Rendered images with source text
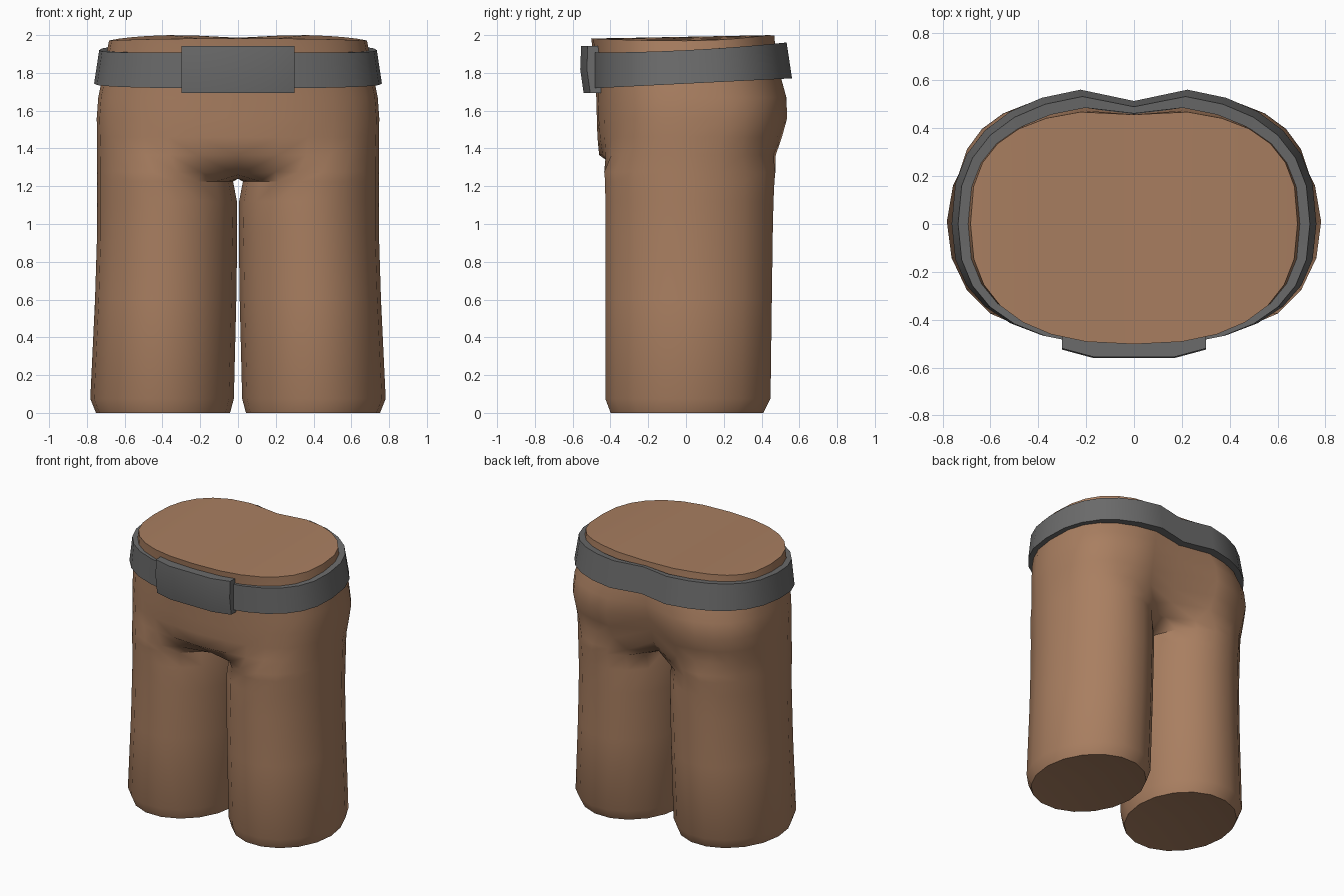
import bpy, bmesh, math

cube = bpy.data.objects.get("Cube")
if cube:
    bpy.data.objects.remove(cube, do_unlink=True)

ARC = 14    # steps round half the waist, front centre to back centre
SIDES = 18  # sides of one leg


def material(name, rgb):
    mat = bpy.data.materials.new(name)
    mat.use_nodes = True
    mat.diffuse_color = (*rgb, 1)
    bsdf = next(n for n in mat.node_tree.nodes if n.type == 'BSDF_PRINCIPLED')
    bsdf.inputs["Base Color"].default_value = (*rgb, 1)
    bsdf.inputs["Roughness"].default_value = 0.8
    return mat


def soft(v, power):
    return math.copysign(abs(v) ** (2 / power), v)


def waist_arc(rx, front, back, cleft, height, fullness=2.45):
    """Half outline of the hips; fullness squares off the back corners."""
    pts = []
    for k in range(ARC + 1):
        a = math.pi * (k / ARC - 0.5)
        power = fullness if a > 0 else 2.45
        x = 0 if k in (0, ARC) else rx * soft(math.cos(a), power)
        s = soft(math.sin(a), power)
        y = s * back - cleft * math.exp(-(x / 0.11) ** 2) if s > 0 else s * front
        pts.append((x, y, height(x, y)))
    return pts


def leg_ring(z, cx, rx, cy, ry):
    """Slightly skewed oval, starting at the inner front."""
    pts = []
    for k in range(SIDES):
        a = math.radians(20 * k - 140)
        y = ry * math.sin(a)
        pts.append((cx + rx * math.cos(a) - 0.02 * y, cy + y, z))
    return pts


def add_ring(bm, pts):
    return [bm.verts.new(p) for p in pts]


def bridge(bm, low, high, closed):
    n = len(low)
    for i in range(n if closed else n - 1):
        j = (i + 1) % n
        bm.faces.new((low[i], low[j], high[j], high[i]))


def finish(bm, name, mat, angle, mirrored=True):
    if mirrored:
        geom = bm.verts[:] + bm.edges[:] + bm.faces[:]
        bmesh.ops.mirror(bm, geom=geom, axis='X', merge_dist=0.0005)
        bmesh.ops.remove_doubles(bm, verts=bm.verts[:], dist=0.0005)
    bmesh.ops.recalc_face_normals(bm, faces=bm.faces[:])
    mesh = bpy.data.meshes.new(name)
    bm.to_mesh(mesh)
    bm.free()
    mesh.materials.append(mat)
    obj = bpy.data.objects.new(name, mesh)
    bpy.context.collection.objects.link(obj)
    bpy.ops.object.select_all(action='DESELECT')
    obj.select_set(True)
    bpy.context.view_layer.objects.active = obj
    bpy.ops.object.shade_smooth_by_angle(angle=math.radians(angle))


def flat(z):
    return lambda x, y: z


brown = material("brown cloth", (0.395, 0.21, 0.118))
grey = material("dark grey leather", (0.147, 0.147, 0.147))

# Trousers: one leg, rising into half of the hips, then mirrored
bm = bmesh.new()
legs = [
    (0.0, 0.397, 0.355, 0.005, 0.41),
    (0.075, 0.402, 0.38, 0.01, 0.444),
    (0.6, 0.383, 0.374, 0.014, 0.447),
    (0.95, 0.375, 0.371, 0.016, 0.45),
    (1.12, 0.376, 0.37, 0.018, 0.452),
    (1.225, 0.386, 0.36, 0.02, 0.455),
]
rings = [add_ring(bm, leg_ring(*r)) for r in legs]
# Underside of the leg, slightly hollow
centre = bm.verts.new((0.397, 0.005, 0.045))
for i, v in enumerate(rings[0]):
    bm.faces.new((rings[0][i - 1], v, centre))

# Crotch ring: inner points lie on the centre line
crotch = []
hip_joint = leg_ring(1.275, 0.374, 0.372, 0.02, 0.46)
for k, (x, y, z) in enumerate(hip_joint):
    if k == 0:
        x, y, z = 0, -0.31, 1.26
    elif k == ARC:
        x, y, z = 0, 0.32, 1.28
    elif k > ARC:
        x, z = 0, 1.24
    crotch.append((x, y, z))
rings.append(add_ring(bm, crotch))
for low, high in zip(rings, rings[1:]):
    bridge(bm, low, high, True)


def waistline(x, y):
    rise = 0.036 * (y / 0.47) ** 2 if y > 0 else 0.012 * (y / 0.5) ** 2
    return 1.97 + rise - (0.018 * math.exp(-(x / 0.25) ** 2) if y > 0 else 0)


# Hips: the first number blends the sides towards the leg outline
hips = [
    (0.55, 0.745, 0.46, 0.492, 0.11, flat(1.365), 2.9),
    (0.25, 0.747, 0.469, 0.522, 0.12, flat(1.46), 3.0),
    (0, 0.748, 0.472, 0.545, 0.11, flat(1.56), 3.0),
    (0, 0.74, 0.475, 0.541, 0.08, flat(1.67), 2.9),
    (0, 0.717, 0.48, 0.512, 0.05, flat(1.78), 2.6),
    (0, 0.697, 0.49, 0.485, 0.03, flat(1.9), 2.6),
    (0, 0.683, 0.502, 0.477, 0.02, waistline, 2.7),
]
low = rings[-1][:ARC + 1]
for blend, *shape in hips:
    pts = []
    for k, (x, y, z) in enumerate(waist_arc(*shape)):
        w = blend * math.sin(math.pi * k / ARC) if 0 < k < ARC else 0
        lx, ly, _ = hip_joint[k]
        pts.append((x + (lx - x) * w, y + (ly - y) * w, z))
    high = add_ring(bm, pts)
    bridge(bm, low, high, False)
    low = high
# Top cover, in strips from front to back
for k in range(ARC // 2):
    strip = [low[k], low[k + 1], low[ARC - 1 - k], low[ARC - k]]
    bm.faces.new(list(dict.fromkeys(strip)))
finish(bm, "trousers", brown, angle=50)


# Belt: tilted band, wider at its lower edge
def belt_bottom(x, y):
    return 1.743 + 0.05 * y


def belt_top(x, y):
    return 1.92 + 0.05 * y + 0.05 * y * y


bm = bmesh.new()
band = [
    (0.71, 0.47, 0.505, 0.05, belt_bottom),
    (0.762, 0.506, 0.574, 0.06, belt_bottom),
    (0.735, 0.51, 0.545, 0.055, belt_top),
    (0.69, 0.482, 0.497, 0.035, belt_top),
]
rings = [add_ring(bm, waist_arc(*b)) for b in band]
for i in range(4):
    bridge(bm, rings[i], rings[(i + 1) % 4], False)
finish(bm, "belt", grey, angle=40)

# Buckle: curved plate at the front
bm = bmesh.new()
outline = [(-0.3, -0.455), (-0.3, -0.522), (-0.17, -0.557),
           (0.17, -0.557), (0.3, -0.522), (0.3, -0.455)]
rings = [add_ring(bm, [(x, y + dy, z) for x, y in outline])
         for z, dy in ((1.693, 0.015), (1.82, -0.003), (1.942, 0.002))]
for low, high in zip(rings, rings[1:]):
    bridge(bm, low, high, True)
bm.faces.new(rings[0])
bm.faces.new(rings[-1])
finish(bm, "buckle", grey, angle=30, mirrored=False)
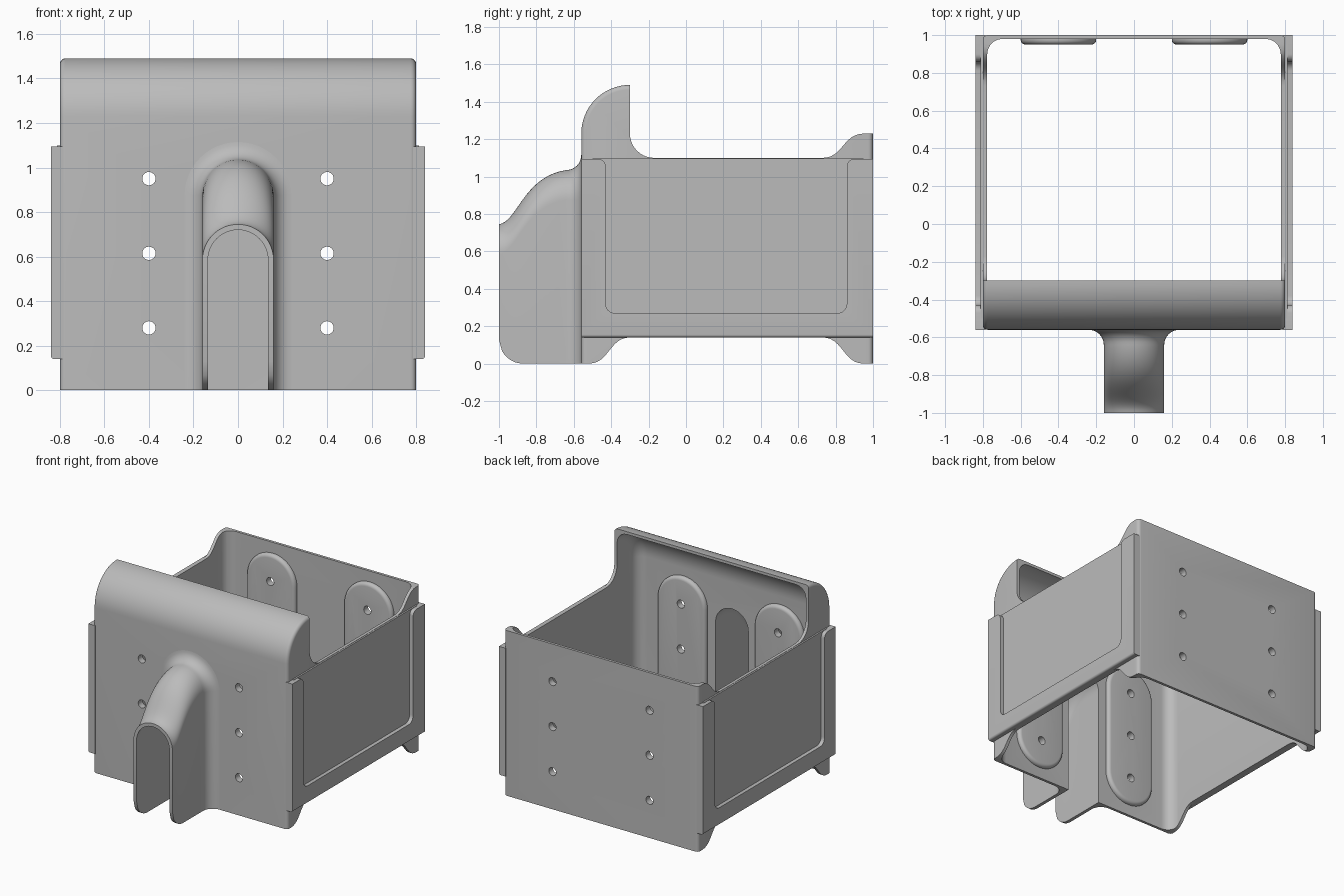
import bpy, bmesh, math
from mathutils import Vector
from mathutils.geometry import interpolate_bezier

cube = bpy.data.objects.get("Cube")
if cube:
    bpy.data.objects.remove(cube, do_unlink=True)

grey = bpy.data.materials.new("plain_grey")
grey.use_nodes = True
GREY = (0.5, 0.5, 0.5, 1)
grey.diffuse_color = GREY
grey.node_tree.nodes["Principled BSDF"].inputs["Base Color"].default_value = GREY


def arc(cx, cy, r, start, end, n=10):
    angles = [math.radians(start + (end - start) * i / n) for i in range(n + 1)]
    return [(cx + r * math.cos(a), cy + r * math.sin(a)) for a in angles]


def curve(a, b, c, d, n=12):
    pts = interpolate_bezier(*[Vector((*p, 0)) for p in (a, b, c, d)], n + 1)
    return [(p.x, p.y) for p in pts]


def s_bend(a, b):
    mid = (a[0] + b[0]) / 2
    return curve(a, (mid, a[1]), (mid, b[1]), b)


def loft(name, rings, bevel=0, rule=None):
    """Skin closed rings of equal length and optionally round chosen cap edges."""
    bm = bmesh.new()
    loops = [[bm.verts.new(p) for p in ring] for ring in rings]
    n = len(loops[0])
    for r0, r1 in zip(loops, loops[1:]):
        for i in range(n):
            j = (i + 1) % n
            bm.faces.new((r0[i], r0[j], r1[j], r1[i]))
    caps = [bm.faces.new(loops[0]), bm.faces.new(loops[-1])]
    bmesh.ops.recalc_face_normals(bm, faces=bm.faces)
    if bevel:
        edges = {e for f in caps for e in f.edges
                 if rule is None or all(rule(v.co) for v in e.verts)}
        bmesh.ops.bevel(bm, geom=list(edges), offset=bevel, segments=5,
                        profile=0.5, affect='EDGES', clamp_overlap=False)
    mesh = bpy.data.meshes.new(name)
    bm.to_mesh(mesh)
    bm.free()
    obj = bpy.data.objects.new(name, mesh)
    bpy.context.collection.objects.link(obj)
    mesh.materials.append(grey)
    return obj


def prism_x(name, pts, x0, x1, **kw):
    return loft(name, [[(x, y, z) for y, z in pts] for x in (x0, x1)], **kw)


def prism_y(name, pts, y0, y1, **kw):
    return loft(name, [[(x, y, z) for x, z in pts] for y in (y0, y1)], **kw)


def activate(obj):
    bpy.ops.object.select_all(action='DESELECT')
    obj.select_set(True)
    bpy.context.view_layer.objects.active = obj


def cut(obj, cutter):
    mod = obj.modifiers.new("cut", 'BOOLEAN')
    mod.operation = 'DIFFERENCE'
    mod.solver = 'EXACT'
    mod.object = cutter
    activate(obj)
    bpy.ops.object.modifier_apply(modifier=mod.name)


# Box shell with hood and feet
outline = ([(-0.56, 0)] + s_bend((-0.52, 0), (-0.30, 0.14))
           + s_bend((0.73, 0.14), (0.95, 0)) + [(1, 0), (1, 1.23)]
           + s_bend((0.95, 1.23), (0.73, 1.10))
           + arc(-0.17, 1.23, 0.13, 270, 180)
           + arc(-0.30, 1.23, 0.26, 90, 180, 16))


def front_or_back(co):
    on_hood = co.z > 1.22 and co.y < -0.29 and \
        math.hypot(co.y + 0.30, co.z - 1.23) > 0.25
    return co.y < -0.55 or co.y > 0.99 or on_hood


shell = prism_x("box_shell", outline, -0.80, 0.80, bevel=0.025, rule=front_or_back)
hollow = arc(-0.28, 1.21, 0.26, 90, 180, 16) + [(-0.54, -0.3), (0.98, -0.3), (0.98, 1.47)]
cavity = prism_x("cavity_cutter", hollow, -0.777, 0.777, bevel=0.08)
cut(shell, cavity)

# Nose duct that flares into the front wall
spine = curve((-1, 0.745), (-0.9, 0.76), (-0.87, 1.0), (-0.64, 1.035), 18)
sections = [(y, 0.16, z) for y, z in spine]
for i in range(1, 9):
    a = math.radians(90 * i / 8)
    flare = 0.08 * (1 - math.cos(a))
    sections.append((-0.64 + 0.08 * math.sin(a), 0.16 + flare, 1.035 + flare))
sections.append((-0.545, 0.24, 1.115))


def arch(y, w, top, bottom):
    pts = [(w, bottom)] + arc(0, top - w, w, 0, 180, 24) + [(-w, bottom)]
    return [(x, y, z) for x, z in pts]


def nose_bottom(y):
    return 0.13 - math.sqrt(0.13 ** 2 - (y + 0.87) ** 2) if y < -0.87 else 0


nose = loft("nose_duct", [arch(y, w, t, nose_bottom(y)) for y, w, t in sections])
inner = [(-1.05, 0.72)] + [(y, z - 0.025) for y, z in spine] + [(-0.45, 1.01)]
channel = loft("channel_cutter", [arch(y, 0.135, t, -0.2) for y, t in inner])
cut(shell, channel)
cut(nose, channel)

# Raised side frames around recessed panels
window = ([(-0.56, 0.14), (1, 0.14), (1, 1.095)] + arc(0.90, 1.055, 0.04, 90, 180, 6)
          + arc(0.81, 0.32, 0.05, 0, -90, 6) + arc(-0.38, 0.32, 0.05, 270, 180, 6)
          + arc(-0.47, 1.055, 0.04, 0, 90, 6) + [(-0.56, 1.095)])
panel = [(-0.50, 0.16), (0.95, 0.16), (0.95, 1.098), (-0.50, 1.098)]
parts = [shell, nose]
for side, s in (("left", 1), ("right", -1)):
    parts.append(prism_x(side + "_frame", window, s * 0.785, s * 0.84, bevel=0.015,
                         rule=lambda co: co.z < 0.15 and abs(co.x) > 0.83))
    parts.append(prism_x(side + "_panel", panel, s * 0.785, s * 0.812))

# Long rounded mounting pads inside the front and back walls
HOLES = (0.28, 0.615, 0.95)
drilled = [shell]
for end, wall, face in (("front", -0.55, -0.51), ("back", 0.99, 0.95)):
    for side, x in (("left", 0.4), ("right", -0.4)):
        pad = arc(x, HOLES[-1], 0.2, 0, 180, 24) + arc(x, HOLES[0], 0.2, 180, 360, 24)
        drilled.append(prism_y(f"{end}_{side}_pad", pad, wall, face, bevel=0.025,
                               rule=lambda co, f=face: abs(co.y - f) < 0.01))
parts += drilled[1:]

# Screw holes through both walls
cutters = [cavity, channel]
for x in (-0.4, 0.4):
    for z in HOLES:
        drill = prism_y("drill_cutter", arc(x, z, 0.03, 0, 345, 23), -1.2, 1.2)
        cutters.append(drill)
        for obj in drilled:
            if obj is shell or abs(obj.data.vertices[0].co.x - x) < 0.3:
                cut(obj, drill)

for cutter in cutters:
    bpy.data.objects.remove(cutter, do_unlink=True)
for obj in parts:
    activate(obj)
    bpy.ops.object.shade_smooth_by_angle(angle=math.radians(30))
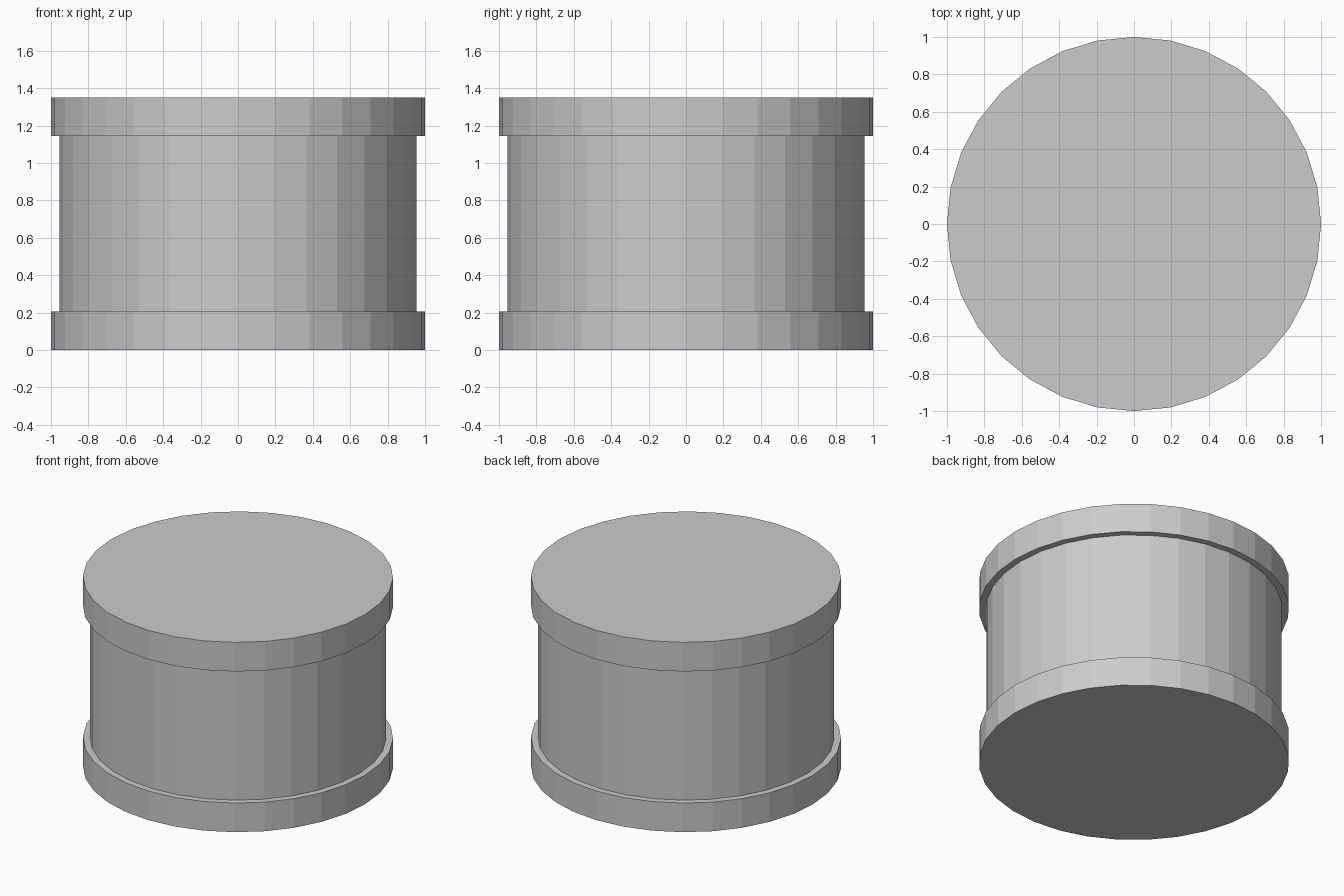
import bpy

if "Cube" in bpy.data.objects:
    bpy.data.objects.remove(bpy.data.objects["Cube"])

SIDES = 32
HEIGHT = 1.35
RIM_HEIGHT = 0.207


def drum_section(name, radius, z_low, z_high):
    bpy.ops.mesh.primitive_cylinder_add(
        vertices=SIDES, radius=radius, depth=z_high - z_low,
        location=(0, 0, (z_low + z_high) / 2))
    bpy.context.object.name = name


# Main body, ending just inside the rims' outer caps
drum_section("drum_body", 0.955, 0.003, HEIGHT - 0.003)

# Wider solid rims at the bottom and top
drum_section("bottom_rim", 1.0, 0, RIM_HEIGHT)
drum_section("top_rim", 1.0, HEIGHT - RIM_HEIGHT, HEIGHT)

## Work item
Write out exactly the lines above, from the very first through the line containing "power = fullness if a > 0 else 2.45", both kept, with the pictures removed.

## Solution
import bpy, bmesh, math

cube = bpy.data.objects.get("Cube")
if cube:
    bpy.data.objects.remove(cube, do_unlink=True)

ARC = 14    # steps round half the waist, front centre to back centre
SIDES = 18  # sides of one leg


def material(name, rgb):
    mat = bpy.data.materials.new(name)
    mat.use_nodes = True
    mat.diffuse_color = (*rgb, 1)
    bsdf = next(n for n in mat.node_tree.nodes if n.type == 'BSDF_PRINCIPLED')
    bsdf.inputs["Base Color"].default_value = (*rgb, 1)
    bsdf.inputs["Roughness"].default_value = 0.8
    return mat


def soft(v, power):
    return math.copysign(abs(v) ** (2 / power), v)


def waist_arc(rx, front, back, cleft, height, fullness=2.45):
    """Half outline of the hips; fullness squares off the back corners."""
    pts = []
    for k in range(ARC + 1):
        a = math.pi * (k / ARC - 0.5)
        power = fullness if a > 0 else 2.45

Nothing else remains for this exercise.